I am here to make money to enable me pay my school fees, buy books and do other things.” In the course of discussion, he revealed that his relative, a High Court judge in Port Harcourt, Rivers State, is the one encouraging him to read.
“I am a lucky man,” he adds. “You know, when I see how he is being respected in the society ahead of his peers who cannot speak passable English, I then realised that education is the key and that is why you see me work harder, trying to make ends meet. Honestly, education is the key because it helps you to be free and bold.” Jigawa farmer One peculiar trait about Aminu is that he speaks both English and Hausa fluently.

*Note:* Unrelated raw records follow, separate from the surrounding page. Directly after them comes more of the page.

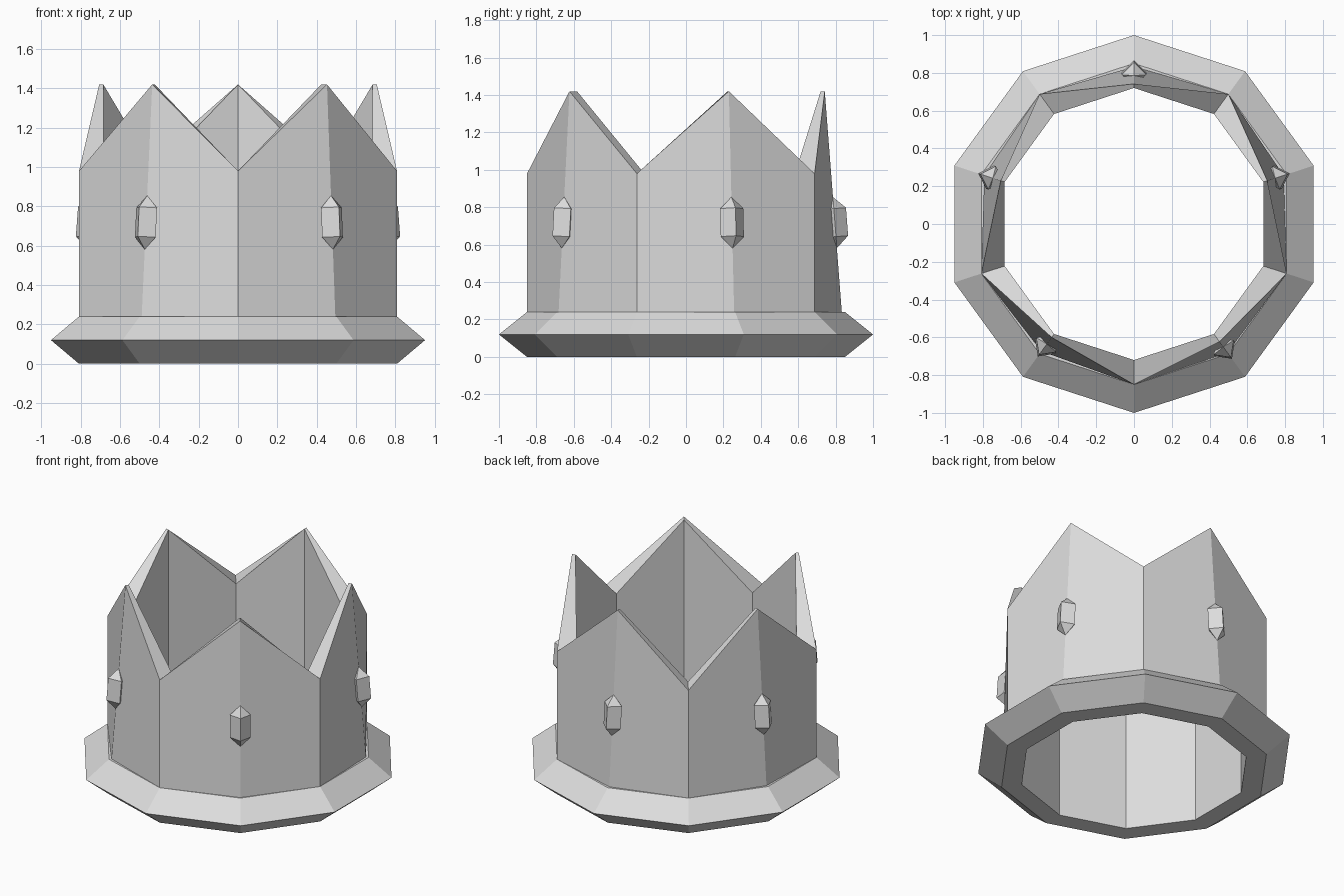
import bpy
import bmesh
from math import cos, sin, radians, atan2
from mathutils import Matrix, Vector

cube = bpy.data.objects.get("Cube")
if cube:
    bpy.data.objects.remove(cube, do_unlink=True)

SIDES = 10
INNER, OUTER, RIM = 0.72, 0.85, 1.0
BAND_TOP, VALLEY, PEAK = 0.24, 0.98, 1.42

grey = bpy.data.materials.new("light grey")
grey.use_nodes = True
grey.diffuse_color = (0.72, 0.72, 0.72, 1)
grey.node_tree.nodes["Principled BSDF"].inputs["Base Color"].default_value = grey.diffuse_color


def polar(radius, angle, z):
    return Vector((radius * cos(angle), radius * sin(angle), z))


def make_object(name, bm):
    bmesh.ops.recalc_face_normals(bm, faces=bm.faces)
    mesh = bpy.data.meshes.new(name)
    bm.to_mesh(mesh)
    bm.free()
    mesh.materials.append(grey)
    obj = bpy.data.objects.new(name, mesh)
    bpy.context.collection.objects.link(obj)
    return obj


def ring_of_sections(name, sections):
    """Bridge a closed circle of matching closed cross-sections."""
    bm = bmesh.new()
    loops = [[bm.verts.new(p) for p in section] for section in sections]
    for i, a in enumerate(loops):
        b = loops[(i + 1) % len(loops)]
        for j in range(len(a)):
            k = (j + 1) % len(a)
            bm.faces.new((a[j], a[k], b[k], b[j]))
    return make_object(name, bm)


angles = [radians(90 + 360 / SIDES * i) for i in range(SIDES)]

# Flared base band
profile = [(INNER, 0), (OUTER, 0), (RIM, 0.12), (OUTER, BAND_TOP), (INNER, BAND_TOP)]
ring_of_sections("base_band", [[polar(r, a, z) for r, z in profile] for a in angles])


# Pointed wall: every second corner rises to a peak leaning inwards
def lean(i):
    """Outer radius at the foot and at the tip of a corner."""
    if i % 2:
        return OUTER, OUTER
    return (0.842, 0.77) if i == 6 else (0.833, 0.742)


sections = []
for i, a in enumerate(angles):
    foot, tip = lean(i)
    top = VALLEY if i % 2 else PEAK
    sections.append([polar(INNER, a, BAND_TOP), polar(foot, a, BAND_TOP),
                     polar(tip, a, top), polar(INNER, a, top)])
ring_of_sections("pointed_wall", sections)


# Four-sided gems with pointed ends, one on each peak corner
def make_gem(name, location, angle, tilt):
    bm = bmesh.new()
    half, body, tip = 0.065, 0.075, 0.137
    low, high = ([bm.verts.new(polar(half, radians(90 * k), z)) for k in range(4)]
                 for z in (-body, body))
    bottom, top = bm.verts.new((0, 0, -tip)), bm.verts.new((0, 0, tip))
    for k in range(4):
        n = (k + 1) % 4
        bm.faces.new((low[k], low[n], high[n], high[k]))
        bm.faces.new((high[k], high[n], top))
        bm.faces.new((low[n], low[k], bottom))
    turn = Matrix.Rotation(angle, 4, "Z") @ Matrix.Rotation(-tilt, 4, "Y")
    bmesh.ops.transform(bm, matrix=Matrix.Translation(location) @ turn, verts=bm.verts)
    return make_object(name, bm)


GEM_Z = 0.718
names = {0: "back", 2: "back_right", 4: "front_right", 6: "front_left", 8: "back_left"}
for i, place in names.items():
    foot, tip = lean(i)
    radius = foot + (tip - foot) * (GEM_Z - BAND_TOP) / (PEAK - BAND_TOP)
    tilt = atan2(foot - tip, PEAK - BAND_TOP)
    make_gem(place + "_gem", polar(radius, angles[i], GEM_Z), angles[i], tilt)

Describing himself as “a farmer in Jigawa and an artisan in Lagos,” Aminu remarked: “Let me quickly tell you that this is not all that I do to help myself. Back home in Jigawa, I am a farmer and the farmlands belong to me. I cultivate farm produce like guinea corn, wheat, beans and groundnuts etc. You know this is not farming season. In the next one or two months I will go back to Jigawa to start work on my farms. I only do ‘shoe-shining’ job during non-farming period.
I am a farmer but a small-scale one. Of course, if I were making big money I would not have come to Lagos to do other jobs. It is since I started school that I found the need to combine farming and ‘shoe-shining’ jobs so as to raise money to pay my school fees and to buy books. I hope you know that the average Northerner is a farmer.

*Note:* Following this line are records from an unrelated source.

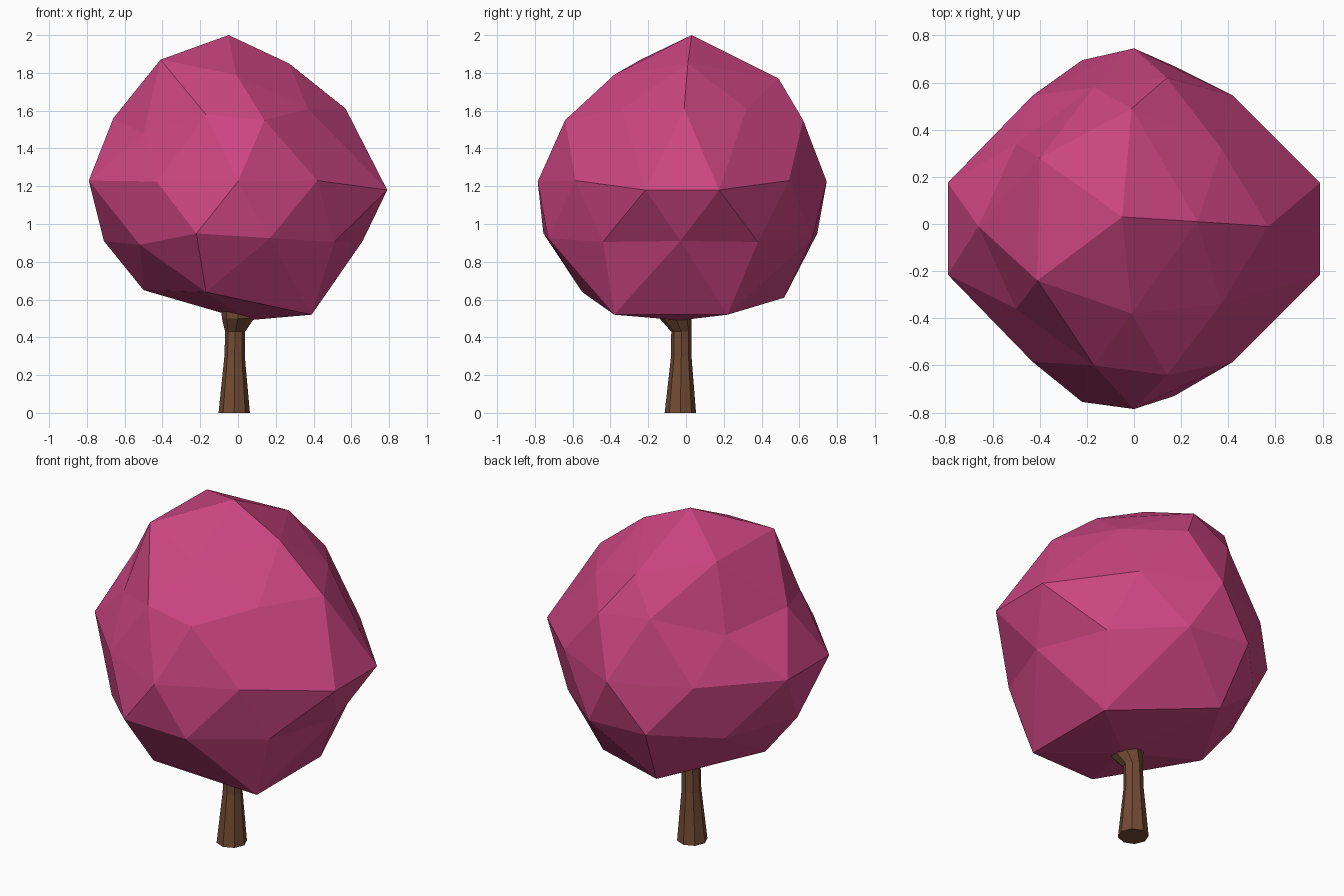
import bpy, bmesh
from math import atan2, cos, sin, tau

if "Cube" in bpy.data.objects:
    bpy.data.objects.remove(bpy.data.objects["Cube"])


def finish(name, bm, color):
    bmesh.ops.recalc_face_normals(bm, faces=bm.faces)
    mesh = bpy.data.meshes.new(name)
    bm.to_mesh(mesh)
    bm.free()
    mat = bpy.data.materials.new(name + "_color")
    mat.diffuse_color = color
    mat.use_nodes = True
    mat.node_tree.nodes["Principled BSDF"].inputs["Base Color"].default_value = mat.diffuse_color
    mesh.materials.append(mat)
    obj = bpy.data.objects.new(name, mesh)
    bpy.context.collection.objects.link(obj)
    return obj


def mirrored(half, mid_y, keep):
    """Close a half ring by reflecting it; points listed in keep lie on the mirror line."""
    other = [(x, -y, z) for i, (x, y, z) in enumerate(half) if i not in keep]
    return [(x, y + mid_y, z) for x, y, z in half + other[::-1]]


# Foliage: an icosphere whose rings of vertices are pushed into an uneven crown
upper_tips = [(.27, .01, 1.85), (-.01, .49, 1.77), (-.40, .28, 1.87),
              (-.41, -.24, 1.87), (-.01, -.38, 1.79)]
shoulder = mirrored([(.57, 0, 1.61), (.37, .33, 1.61), (.14, .63, 1.55),
                     (-.17, .59, 1.58), (-.50, .35, 1.48), (-.66, 0, 1.56)], -.01, (0, 5))
belt_half = [(.79, .195, 1.18), (.42, .565, 1.23), (0, .765, 1.225),
             (-.43, .565, 1.225), (-.79, .195, 1.23)]
belt = mirrored(belt_half, -.01, ())
belt = [(x, y - .01, z) for x, y, z in belt]
skirt = mirrored([(.66, 0, .91), (.51, .41, .905), (.17, .70, .925),
                  (-.22, .725, .95), (-.52, .41, .89), (-.71, 0, .91)], -.03, (0, 5))
lower_tips = [(.39, .22, .52), (-.17, .52, .61), (-.50, -.03, .65),
              (-.17, -.55, .64), (.39, -.38, .52)]
rings = [[(-.05, .03, 2.0)], upper_tips, shoulder, belt, skirt, lower_tips, [(.05, -.03, .49)]]

bm = bmesh.new()
bmesh.ops.create_icosphere(bm, subdivisions=2, radius=1)
by_height = sorted(bm.verts, key=lambda v: -v.co.z)
start = 0
for ring in rings:
    level = by_height[start:start + len(ring)]
    level.sort(key=lambda v: (atan2(v.co.y, v.co.x) + .15) % tau)
    for vert, co in zip(level, ring):
        vert.co = co
    start += len(ring)
finish("foliage", bm, (.60, .06, .22, 1))

# Trunk: tapered eight-sided loft, slightly bent and flaring under the crown
SIDES = 8
sections = [(-.02, -.03, 0, .083), (-.018, -.025, .30, .054), (-.015, -.025, .43, .053),
            (0, -.055, .50, .085), (0, -.055, .56, .09)]
bm = bmesh.new()
loops = [[bm.verts.new((cx + r * cos(tau * i / SIDES), cy + r * sin(tau * i / SIDES), z))
          for i in range(SIDES)] for cx, cy, z, r in sections]
for a, b in zip(loops, loops[1:]):
    for i in range(SIDES):
        j = (i + 1) % SIDES
        bm.faces.new((a[i], a[j], b[j], b[i]))
bm.faces.new(loops[0][::-1])
bm.faces.new(loops[-1])
finish("trunk", bm, (.17, .07, .035, 1))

Even those who have retired from public services still go back to farming in one way or the other. Some do poultry farming; others go into animal husbandry while the other groups either go into cash crops or other forms of farming.” Family man “I have a wife and five children – a boy and four girls,” Aminu further reveals. “It is my wish to work harder to give my children the best of education.
Look at me, I am now 40 years and yet, waiting to get my first degree in a country where my age mates are in the presidency, Senate and state houses of assembly. Really, I would not be happy if my children do not do better than I am doing. Today, I have just one wife but I will marry more wives in the future if economy improves. I hail from Maigatari community in the Gumel Local Government Area and, by the grace of Allah, it is my dream for my people to remember me as one who did all he could to set a standard and improve the lots of all those around him.” Jigawa College of Education Your discussion goes back to his school and it is really amazing how Aminu discusses it with effortless ease, telling its history and what it offers generally. “I think they said the college used to be in Kano until Jigawa State was created,” he tells you.
“Luckily, Gumel where the college is situated is my local council, so I now asked myself: why would I not afford myself this great opportunity and enrol into the school? I made inquiries and I was told that those who want the direct NCE programme must pass their Senior Secondary School Certificate (SSCE) or GCE ‘0’ level with credit passes in five subjects and they said English was compulsory, so I then went because my papers are okay.
There are other courses in which a credit in Mathematics is compulsory if you are going to read them. Other qualifications include Grade II Teachers’ Certificate (TC II) and others I cannot remember now. It is said that candidates who want to get admission must write JAMB. This is all I know about the school’s admission process and there is no wuru wuru (hanky-panky) about it.”